Water plays an integral role in every aspect of our lives, from keeping hydrated to cooking. But while water is a source of life for almost everyone, it ruins the quality of life for a Utah teen who suffers from a rare water allergy. The waves came crashing down on Alexandra Allen, 17, of Mapleton, when she was diagnosed with aquagenic urticaria (AU) at age 15, forcing her to bury her dreams of becoming a marine biologist and living on a sailboat.

“It's not worth it anymore,” Allen told Deseret News about avoiding water. “It's both emotionally strenuous and physically painful. I can't let myself go there.”

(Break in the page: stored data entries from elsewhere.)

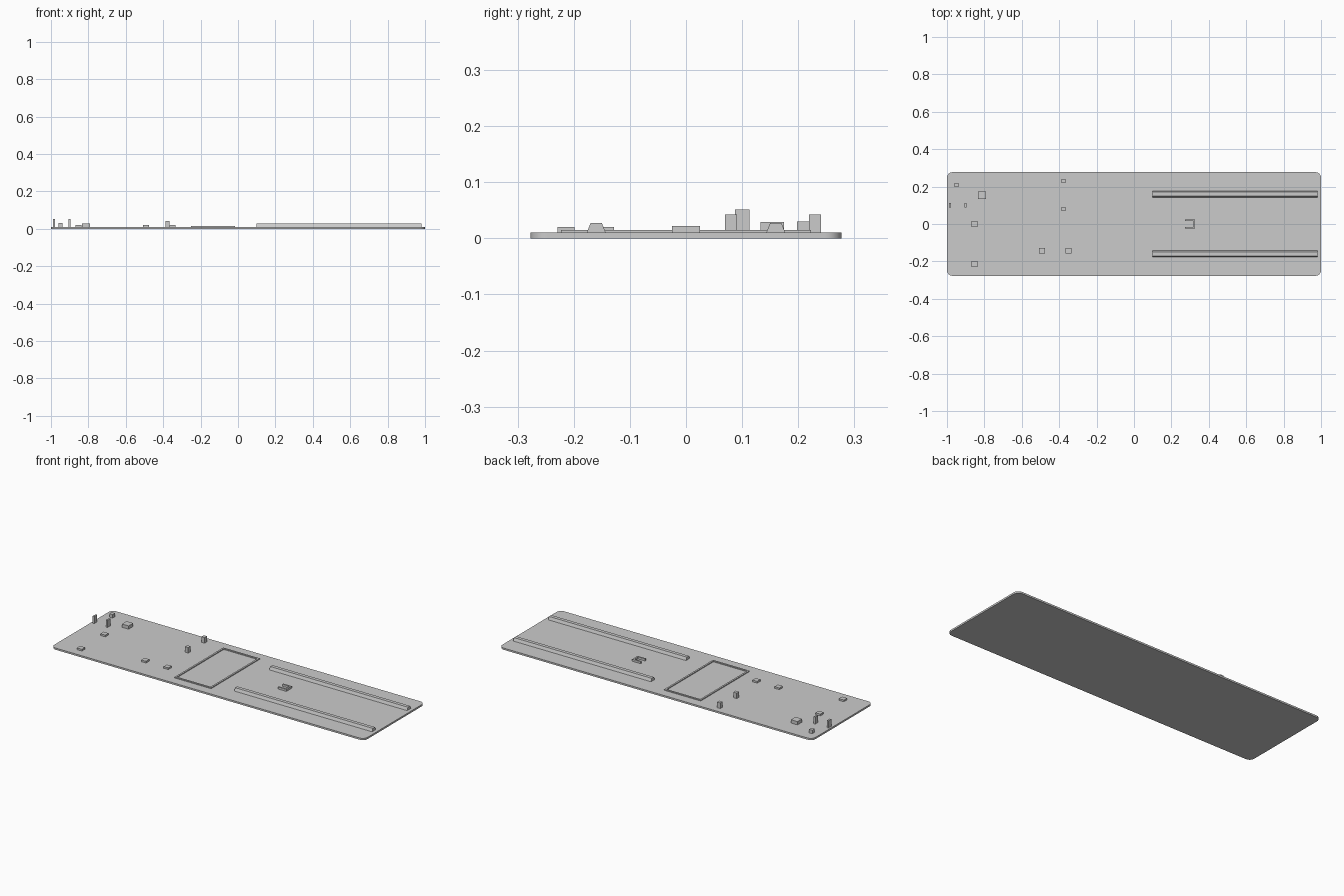
import bpy
import bmesh
from math import cos, sin, pi

cube = bpy.data.objects.get("Cube")
if cube:
    bpy.data.objects.remove(cube, do_unlink=True)

grey = bpy.data.materials.new("plain_grey")
grey.use_nodes = True
colour = (0.6, 0.6, 0.6, 1)
grey.diffuse_color = colour
grey.node_tree.nodes["Principled BSDF"].inputs["Base Color"].default_value = colour

TOP = 0.01  # upper face of the base plate


def prism(name, outline, direction):
    """Extrude a closed outline of 3D points along a direction."""
    bm = bmesh.new()
    face = bm.faces.new([bm.verts.new(p) for p in outline])
    side = bmesh.ops.extrude_face_region(bm, geom=[face])
    bmesh.ops.translate(bm, vec=direction,
                        verts=[g for g in side["geom"] if isinstance(g, bmesh.types.BMVert)])
    bmesh.ops.recalc_face_normals(bm, faces=bm.faces)
    mesh = bpy.data.meshes.new(name)
    bm.to_mesh(mesh)
    bm.free()
    mesh.materials.append(grey)
    obj = bpy.data.objects.new(name, mesh)
    bpy.context.collection.objects.link(obj)
    return obj


def block(name, x, y, sx, sy, top):
    """Upright block standing on the plate."""
    corners = [(-1, -1), (1, -1), (1, 1), (-1, 1)]
    return prism(name, [(x + a * sx / 2, y + b * sy / 2, TOP) for a, b in corners],
                 (0, 0, top - TOP))


# Base plate with rounded corners
half_x, half_y, radius, steps = 1.0, 0.277, 0.03, 8
outline = []
for quarter, (sx, sy) in enumerate([(1, 1), (-1, 1), (-1, -1), (1, -1)]):
    for i in range(steps + 1):
        angle = (quarter + i / steps) * pi / 2
        outline.append((sx * (half_x - radius) + radius * cos(angle),
                        sy * (half_y - radius) + radius * sin(angle), 0))
plate = prism("base_plate", outline, (0, 0, TOP))
bpy.context.view_layer.objects.active = plate
plate.select_set(True)
bpy.ops.object.shade_smooth_by_angle()

# Pair of tapered rails
for name, y in (("left_rail", 0.16), ("right_rail", -0.16)):
    section = [(-0.017, TOP), (0.017, TOP), (0.01, 0.027), (-0.01, 0.027)]
    prism(name, [(0.1, y + dy, z) for dy, z in section], (0.88, 0, 0))

# Low rectangular frame: four mitred-looking strips
fx, fw, fh, ft, top = -0.133, 0.234, 0.446, 0.01, 0.015
for side, s in (("left", 1), ("right", -1)):
    block("frame_strip_" + side, fx, s * (fh - ft) / 2, fw, ft, top)
for side, s in (("front", 1), ("back", -1)):
    block("frame_end_" + side, fx + s * (fw - ft) / 2, 0, ft, fh - 2 * ft, top)

# Open bracket, cut as one U outline
x0, x1, h, t = 0.272, 0.326, 0.025, 0.009
u_shape = [(x0, -h), (x1, -h), (x1, h), (x0, h),
           (x0, h - t), (x1 - t, h - t), (x1 - t, t - h), (x0, t - h)]
prism("bracket", [(x, y, TOP) for x, y in u_shape], (0, 0, 0.012))

# Small blocks and posts
parts = [
    ("corner_block", -0.95, 0.209, 0.022, 0.022, 0.03),
    ("outer_post", -0.984, 0.1, 0.01, 0.026, 0.051),
    ("inner_post", -0.9, 0.1, 0.01, 0.026, 0.051),
    ("large_block", -0.813, 0.154, 0.042, 0.042, 0.029),
    ("middle_pad", -0.853, 0, 0.032, 0.03, 0.02),
    ("side_pad", -0.853, -0.214, 0.032, 0.03, 0.02),
    ("rear_pad", -0.492, -0.143, 0.03, 0.03, 0.02),
    ("front_pad", -0.35, -0.143, 0.03, 0.03, 0.02),
    ("outer_peg", -0.377, 0.23, 0.021, 0.021, 0.042),
    ("inner_peg", -0.377, 0.08, 0.021, 0.021, 0.042),
]
for part in parts:
    block(*part)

The teen suffered her first severe allergic reaction at age 12 while on vacation with her family. She went swimming in a hotel pool and later that night woke up covered in hives. Initially, Allen’s family thought she was allergic to chlorine or some other harsh chemical, but after taking a dip in a lake known for very clean water, it became a much larger concern.

After a self-diagnosis and several tests from dermatologists, including soaking in a tub of water and other forms of exposure, she said, "it was similar to torture." It was then that she was diagnosed with aquagenic urticaria.

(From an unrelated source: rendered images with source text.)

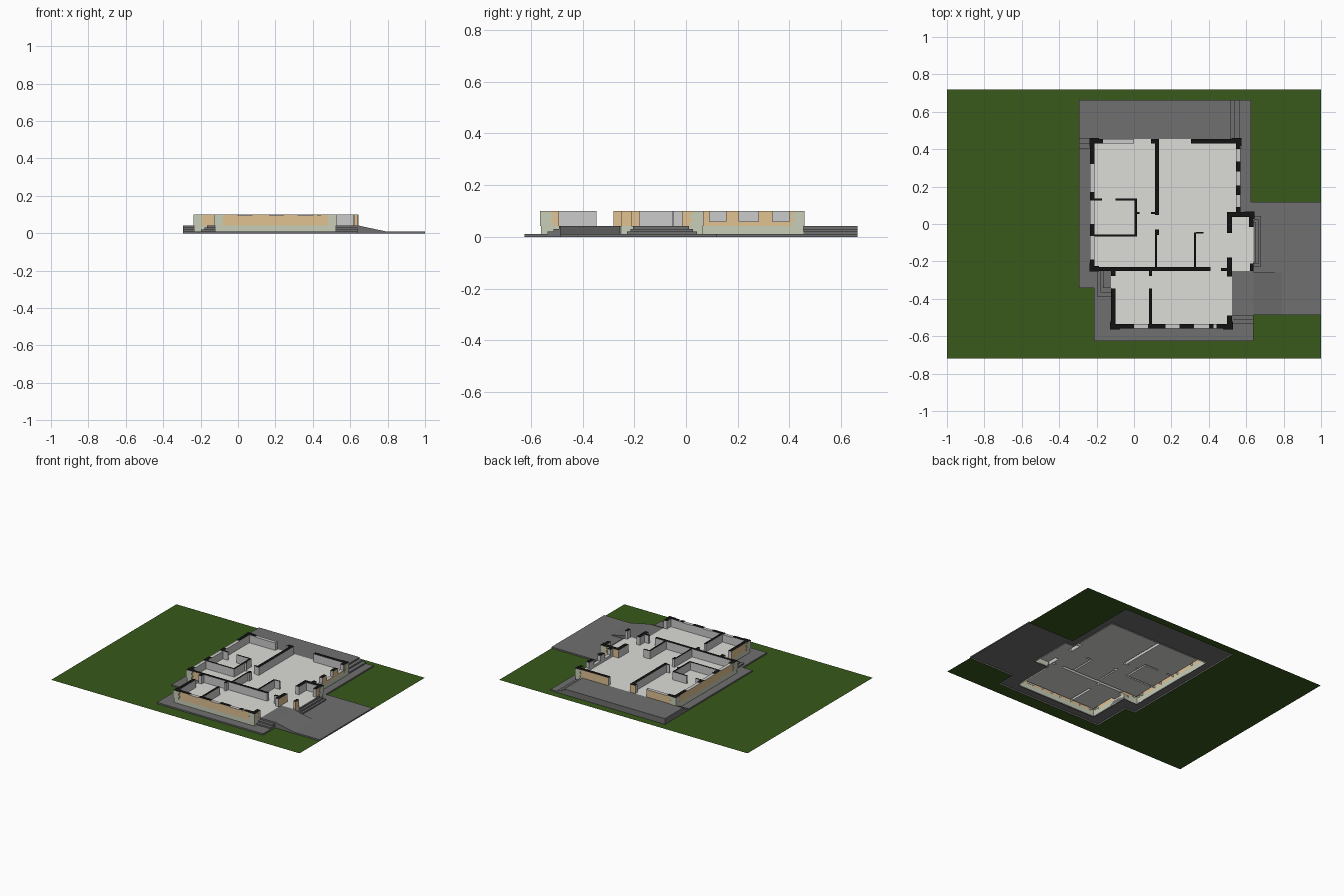
import bpy, bmesh

if "Cube" in bpy.data.objects:
    bpy.data.objects.remove(bpy.data.objects["Cube"])


def mat(name, c):
    m = bpy.data.materials.new(name)
    m.diffuse_color = (*c, 1)
    m.use_nodes = True
    m.node_tree.nodes["Principled BSDF"].inputs["Base Color"].default_value = m.diffuse_color
    return m


GRASS = mat("grass", (0.04, 0.10, 0.01))
PAVE = mat("paving", (0.16, 0.16, 0.16))
FLOOR = mat("floor", (0.72, 0.73, 0.69))
TAN = mat("tan_render", (0.75, 0.54, 0.29))
STONE = mat("pale_stone", (0.58, 0.62, 0.48))
BLACK = mat("cut_top", (0.006, 0.006, 0.006))
WHITE = mat("plaster", (0.68, 0.69, 0.66))
LOW, FL, TOP = 0.01, 0.042, 0.10


def finish(name, bm, mats):
    me = bpy.data.meshes.new(name)
    bm.to_mesh(me)
    bm.free()
    for m in mats:
        me.materials.append(m)
    ob = bpy.data.objects.new(name, me)
    bpy.context.collection.objects.link(ob)
    return ob


def inside(x, y, rects):
    return any(r[0] < x < r[1] and r[2] < y < r[3] for r in rects)


def sheet(name, inc, exc, z, m, skirt=0, top=True):
    """Flat plan area: union of inc rectangles minus exc, with optional downward edge."""
    xs = sorted({round(v, 4) for r in inc + exc for v in r[:2]})
    ys = sorted({round(v, 4) for r in inc + exc for v in r[2:]})
    bm = bmesh.new()
    for a, b in zip(xs, xs[1:]):
        for c, d in zip(ys, ys[1:]):
            x, y = (a + b) / 2, (c + d) / 2
            if inside(x, y, inc) and not inside(x, y, exc):
                bm.faces.new([bm.verts.new(p) for p in
                              ((a, c, z), (b, c, z), (b, d, z), (a, d, z))])
    bmesh.ops.remove_doubles(bm, verts=bm.verts, dist=1e-5)
    if skirt:
        tops = list(bm.faces)
        edges = [e for e in bm.edges if e.is_boundary]
        g = bmesh.ops.extrude_edge_only(bm, edges=edges)["geom"]
        bmesh.ops.translate(bm, vec=(0, 0, -skirt),
                            verts=[v for v in g if isinstance(v, bmesh.types.BMVert)])
        bmesh.ops.recalc_face_normals(bm, faces=bm.faces)
        if not top:
            bmesh.ops.delete(bm, geom=tops, context="FACES")
    return finish(name, bm, [m])


def add_box(bm, r, z0, z1, pick):
    """Open-bottomed box; pick(normal) gives each face its material slot."""
    x0, x1, y0, y1 = r
    b = [bm.verts.new(p) for p in ((x0, y0, z0), (x1, y0, z0), (x1, y1, z0), (x0, y1, z0))]
    t = [bm.verts.new((v.co.x, v.co.y, z1)) for v in b]
    bm.faces.new(t).material_index = pick("T")
    for i, side in enumerate("SENW"):
        j = (i + 1) % 4
        bm.faces.new((b[i], b[j], t[j], t[i])).material_index = pick(side)


def blocks(name, items, m):
    bm = bmesh.new()
    for r, z in items:
        add_box(bm, r, LOW, z, lambda s: 0)
    return finish(name, bm, [m])


footprint = []


def wall(name, r, out="", windows=()):
    """Straight wall over rectangle r; windows are (start, end, sill height) along it."""
    x0, x1, y0, y1 = r
    along_x = (x1 - x0) > (y1 - y0)
    a, b = (x0, x1) if along_x else (y0, y1)
    parts, p = [], a
    for s, e, h in sorted(windows):
        parts += [(p, s, TOP), (s, e, h)]
        p = e
    parts.append((p, b, TOP))
    bm = bmesh.new()
    for s, e, h in parts:
        q = (s, e, y0, y1) if along_x else (x0, x1, s, e)
        cap = 2 if h == TOP else 1
        add_box(bm, q, FL, h, lambda d: cap if d == "T" else (0 if d in out else 1))
    footprint.append(r)
    return finish(name, bm, [TAN, WHITE, BLACK])


# site: lawn and low paving
house = [(-.235, .57, -.25, .455), (.497, .64, -.25, .064), (-.123, .524, -.56, -.25)]
paving = [(-.295, .625, -.343, .663), (-.214, .64, -.625, -.25), (.55, 1, -.487, .118)]
sheet("lawn", [(-1, 1, -.72, .72)], paving, 0, GRASS)
sheet("low_paving", paving, house, LOW, PAVE, LOW)
sheet("plinth", house, [], FL, STONE, FL, top=False)

# raised back terrace with side steps
T1, T2 = .031, .02
blocks("back_terrace", [((-.295, .515, .455, .663), FL), ((.515, .54, .455, .663), T1),
                        ((.54, .567, .455, .663), T2),
                        ((-.295, -.235, .43, .455), T1), ((-.295, -.235, .405, .43), T2)], PAVE)
# entrance porch, its front steps, and stepped landing by the side block
blocks("front_porch", [((.524, .64, -.49, -.25), FL), ((.524, .64, -.512, -.49), T1),
                       ((.524, .64, -.535, -.512), T2)], PAVE)
blocks("side_steps", [((.64, .65, -.205, .012), FL), ((.64, .665, -.215, .027), T1),
                      ((.64, .68, -.228, .042), T2)], PAVE)
blocks("service_steps", [((-.165, -.123, -.343, -.25), FL), ((-.18, -.123, -.365, -.25), T1),
                         ((-.197, -.123, -.387, -.25), T2)], PAVE)

# ramp from porch to driveway
bm = bmesh.new()
a, b = [[bm.verts.new((x, y, z)) for x, z in ((.64, LOW), (.79, LOW), (.64, FL))]
        for y in (-.487, -.257)]
bm.faces.new(a)
bm.faces.new(b[::-1])
bm.faces.new((a[1], b[1], b[2], a[2]))
finish("ramp", bm, [PAVE])

# outer walls
HS, RS = .096, .06
wall("left_wall", (-.235, -.21, -.25, .455), "W",
     [(.17, .32, HS), (.0, .125, HS), (-.19, -.065, HS)])
wall("back_wall_left", (-.21, 0, .43, .455), "N", [(-.165, -.001, HS)])
wall("back_pier", (.09, .134, .43, .455), "N")
wall("back_wall_right", (.305, .57, .43, .455), "N")
wall("right_wall", (.545, .57, .064, .43), "E",
     [(.09, .155, RS), (.205, .28, RS), (.335, .4, RS)])
wall("side_block_back", (.497, .64, .037, .064), "N")
wall("side_block_right_a", (.615, .64, -.015, .037), "E")
wall("side_block_right_b", (.62, .64, -.25, -.21), "ES")
wall("inner_hall_pier_a", (.497, .524, -.048, .037))
wall("inner_hall_pier_b", (.497, .524, -.28, -.18), "E")
wall("front_left_return", (-.21, -.098, -.25, -.23), "S")
wall("wing_left_a", (-.123, -.098, -.278, -.25), "W")
wall("wing_left_b", (-.123, -.098, -.535, -.345), "W")
wall("wing_front", (-.123, .524, -.56, -.535), "S",
     [(0, .075, HS), (.168, .242, HS), (.322, .4, HS), (.425, .44, HS)])
wall("wing_right", (.497, .524, -.535, -.49), "E")

# partitions
for i, r in enumerate([
        (-.098, .41, -.25, -.23), (.465, .497, -.25, -.235),
        (.112, .134, .048, .43), (.112, .134, -.06, -.03), (.112, .122, -.23, -.06),
        (-.21, -.17, .125, .135), (-.10, .016, .125, .135), (.004, .016, -.055, .125),
        (.016, .03, .053, .063), (.09, .112, .053, .063), (-.21, .016, -.066, -.055),
        (.32, .332, -.23, -.045), (.332, .372, -.052, -.042),
        (.08, .097, -.278, -.25), (.08, .097, -.535, -.345)]):
    wall(f"partition_{i + 1}", r)

# floor fills what the walls leave open
sheet("floor", house, footprint, FL, FLOOR)

# stone corner quoins, alternating long and short courses
bm = bmesh.new()
P = .004
for cx, cy, sx, sy in [(-.235, .455, 1, -1), (-.235, -.25, 1, 1), (.57, .455, -1, -1),
                       (.64, .064, -1, -1), (-.123, -.56, 1, 1), (.524, -.56, -1, 1)]:
    n = 4
    for k in range(n):
        lx, ly = (.048, .038) if k % 2 else (.038, .048)
        z0 = FL + (TOP - FL) * k / n
        z1 = FL + (TOP - FL) * (k + 1) / n + (.0005 if k == n - 1 else 0)
        for w, h in ((lx, .025), (.025, ly)):
            xs = sorted((cx - sx * P, cx + sx * w))
            ys = sorted((cy - sy * P, cy + sy * h))
            add_box(bm, (*xs, *ys), z0, z1,
                    lambda d: 1 if d == "T" and k == n - 1 else 0)
finish("corner_quoins", bm, [STONE, BLACK])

The water allergy is so rare that there are fewer than 100 cases that have been published in scientific literature. A 2011 study published in the journal Annals of Dermatology describes AU as a rare form of physical urticaria, in which contact with water causes severe allergy-like symptoms, regardless of its temperature or source, be it rain, snow, sweat, or tears. Lesions form mainly on the upper body, including neck, trunk, shoulder, arms, and back.

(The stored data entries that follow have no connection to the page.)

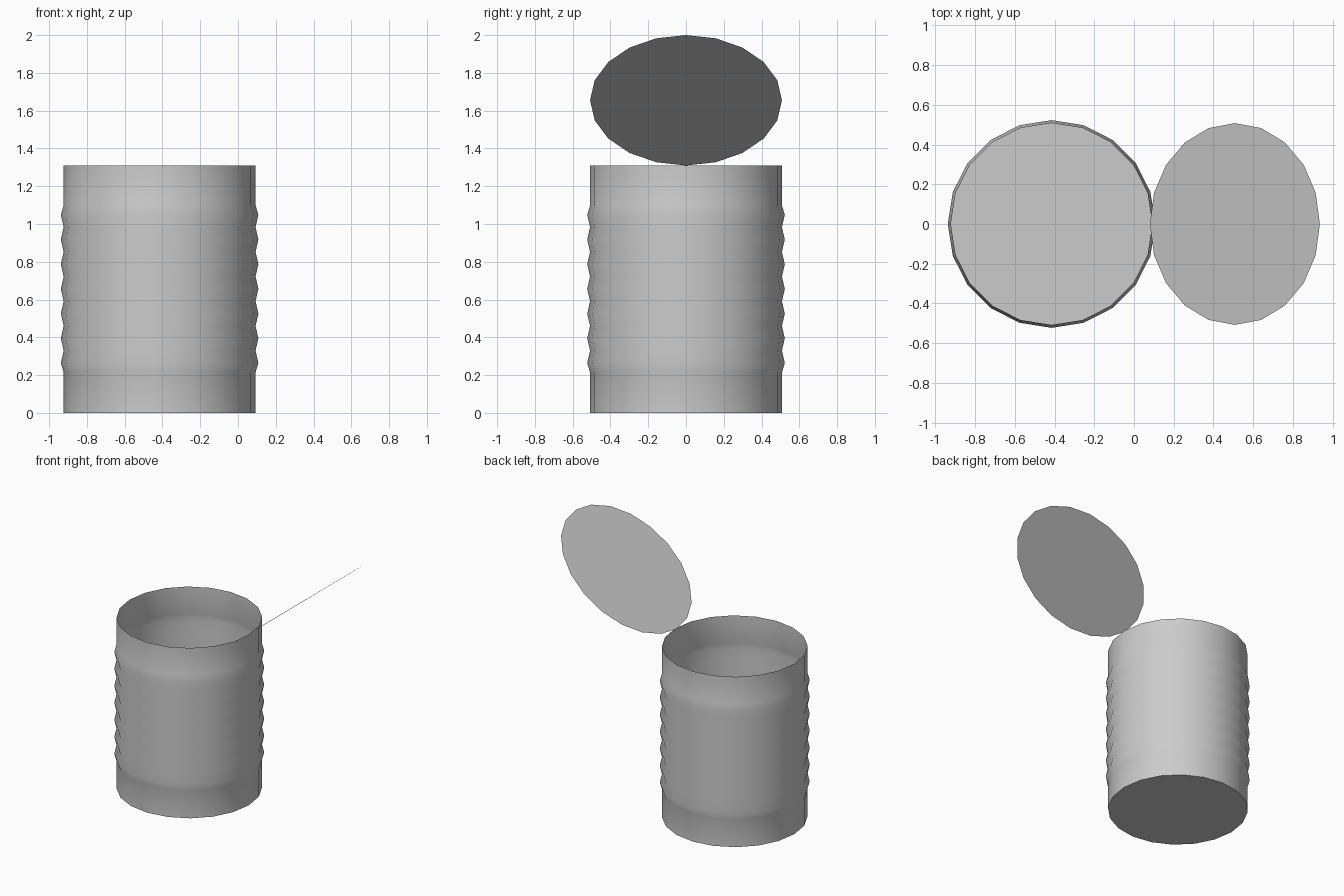
import bpy, bmesh
from math import cos, sin, pi, radians, atan2, hypot

if "Cube" in bpy.data.objects:
    bpy.data.objects.remove(bpy.data.objects["Cube"])

SIDES = 20
CX, R, R_RIDGE, HEIGHT = -0.415, 0.508, 0.523, 1.31


def finish(bm, name):
    mesh = bpy.data.meshes.new(name)
    bm.to_mesh(mesh)
    bm.free()
    obj = bpy.data.objects.new(name, mesh)
    bpy.context.collection.objects.link(obj)
    bpy.ops.object.select_all(action='DESELECT')
    obj.select_set(True)
    bpy.context.view_layer.objects.active = obj
    bpy.ops.object.shade_smooth_by_angle(angle=radians(40))
    return obj


def ring(bm, r, z):
    return [bm.verts.new((r * cos(2 * pi * i / SIDES), r * sin(2 * pi * i / SIDES), z))
            for i in range(SIDES)]


# Can wall profile: straight ends with seven pressed ridges between
step, first = 0.1308, 0.264
profile = [(R, 0), (R, first - 0.05)]
for i in range(7):
    z = first + i * step
    profile.append((R_RIDGE, z))
    profile.append((R, z + (step / 2 if i < 6 else 0.05)))
profile.append((R, HEIGHT))

# Open can body with a closed bottom
bm = bmesh.new()
rings = [ring(bm, r, z) for r, z in profile]
for a, b in zip(rings, rings[1:]):
    for i in range(SIDES):
        j = (i + 1) % SIDES
        bm.faces.new((a[i], a[j], b[j], b[i]))
bm.faces.new(rings[0][::-1])
can = finish(bm, "can_body")
can.location.x = CX

# Thin lid tilted up from the right rim
x0, z0, x1, z1 = 0.08, HEIGHT, 0.936, 2.0
bm = bmesh.new()
bm.faces.new(ring(bm, R, 0))
lid = finish(bm, "lid")
lid.scale.x = hypot(x1 - x0, z1 - z0) / (2 * R)
lid.rotation_euler.y = -atan2(z1 - z0, x1 - x0)
lid.location = ((x0 + x1) / 2, 0, (z0 + z1) / 2)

"It feels like your skin has been sandpapered down until there's only one layer left and it itches, but you can't itch it or it will break and burn and bleed," Allen said. "You just feel like you've been dipped in a vat of acid, not for long, but for long enough to tear off a layer of skin."

The rare water allergy can be developed even during adulthood. In 2009, 21-year-old Michaela Dutton, was diagnosed with AU after giving birth to her son. She now cannot drink water, so instead drinks Diet Coke, which her body can tolerate, although it contains carbonated water. Doctors believe Dutton’s AU was caused by a hormonal imbalance brought on by giving birth. However, the exact onset of AU is not fully known, but elevated histamine levels are suspected to trigger allergic reactions.

Similar to Dutton, Allen has made adjustments in her life to adapt to AU. The teen, who also suffers from severe dyslexia and attention deficit disorder, says she doesn’t want any of her ailments to define her. Allen considers herself lucky and believes that her conditions are tolerable and manageable compared others.

The teen pursues other non-aquatic hobbies and interests, including writing a blog, learning to play musical instruments, and even rock climbing, among many others.